On DNA Day, Celebrating New Firsts
Friday, April 24, 2015
Hooray for DNA! We’re excited to celebrate this day as it it honors two major accomplishments in the field: the 1953 publication of the structure of DNA, and the 2003 completion of the Human Genome Project.
With the amount of attention DNA has received in the past century, it is hard to believe that in some ways we are still just getting acquainted with the molecule. Here at PacBio, we are proud to be helping life sciences researchers achieve new firsts with DNA. Because it does not use amplification, our Single Molecule, Real-Time (SMRT®) Sequencing platform provides the purest view of individual DNA fragments.

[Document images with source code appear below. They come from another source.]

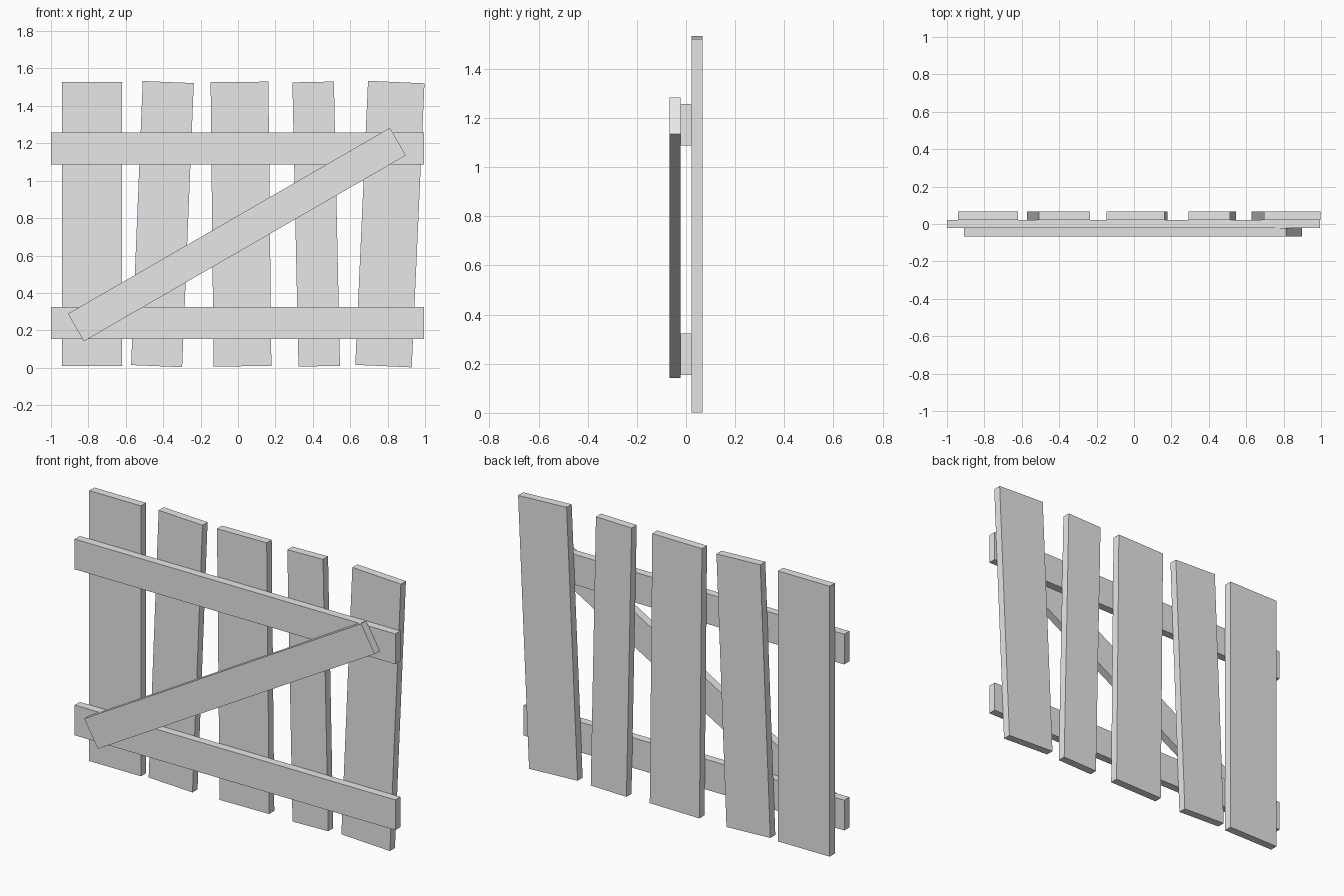
import bpy
import bmesh
from math import radians
from mathutils import Matrix, Vector

cube = bpy.data.objects.get("Cube")
if cube:
    bpy.data.objects.remove(cube, do_unlink=True)

GREY = (0.8, 0.8, 0.8, 1.0)
wood = bpy.data.materials.new("plain_grey")
wood.use_nodes = True
wood.diffuse_color = GREY
wood.node_tree.nodes["Principled BSDF"].inputs["Base Color"].default_value = GREY

THICK = 0.045


def board(name, x, y, z, width, height, tilt=0.0):
    """Flat board in the XZ plane; positive tilt leans its top towards +x."""
    mesh = bpy.data.meshes.new(name)
    bm = bmesh.new()
    bmesh.ops.create_cube(bm, size=1.0)
    bmesh.ops.scale(bm, vec=Vector((width, THICK, height)), verts=bm.verts)
    bm.to_mesh(mesh)
    bm.free()
    mesh.materials.append(wood)
    obj = bpy.data.objects.new(name, mesh)
    obj.matrix_world = Matrix.Translation((x, y, z)) @ Matrix.Rotation(tilt, 4, "Y")
    bpy.context.collection.objects.link(obj)
    return obj


# Uneven upright planks at the back: centre x, width, lean in degrees
planks = [
    (-0.780, 0.322, 0.0),
    (-0.404, 0.273, 2.35),
    (0.016, 0.309, -0.6),
    (0.418, 0.222, -1.22),
    (0.812, 0.302, 2.57),
]
for i, (x, width, lean) in enumerate(planks, 1):
    board(f"plank_{i}", x, THICK, 0.768, width, 1.52, radians(lean))

# Horizontal rails in the middle layer
for name, z in (("lower_rail", 0.239), ("upper_rail", 1.172)):
    board(name, -0.003, 0.0, z, 1.994, 0.17)

# Diagonal brace across the front
board("diagonal_brace", -0.006, -THICK, 0.712, 1.988, 0.17, radians(-30))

Since last year’s DNA Day, scientists have continued making inroads. One of our favorite projects was the first personal transcriptome sequenced with long reads from a team at Stanford. In other advances with the human genome, this Nature paper reported impressive work to improve the reference genome with long-read data, while another recent effort used long-read data to dramatically increase the amount of structural variation that could be detected. We also enjoyed this review article demonstrating studies that are elucidating pluripotency in human stem cells.
It’s been a great year for novel studies of microbes as well. We were amazed by the findings from a study of single-celled Oxytricha trifallax; the complexity of its genome shuffling before and after reproduction was astonishing. A team at Sanger presented the first-ever analysis of a Shigella isolate collected from a soldier in World War I. And in clinically oriented work, scientists at NIH traced the transmission path of an outbreak of drug-resistant bacteria.
That’s just a sampling of the innovative work we’ve seen in the past year as researchers glean new findings about DNA. On DNA Day, we honor these achievements and look forward to the amazing discoveries to be made in the coming year.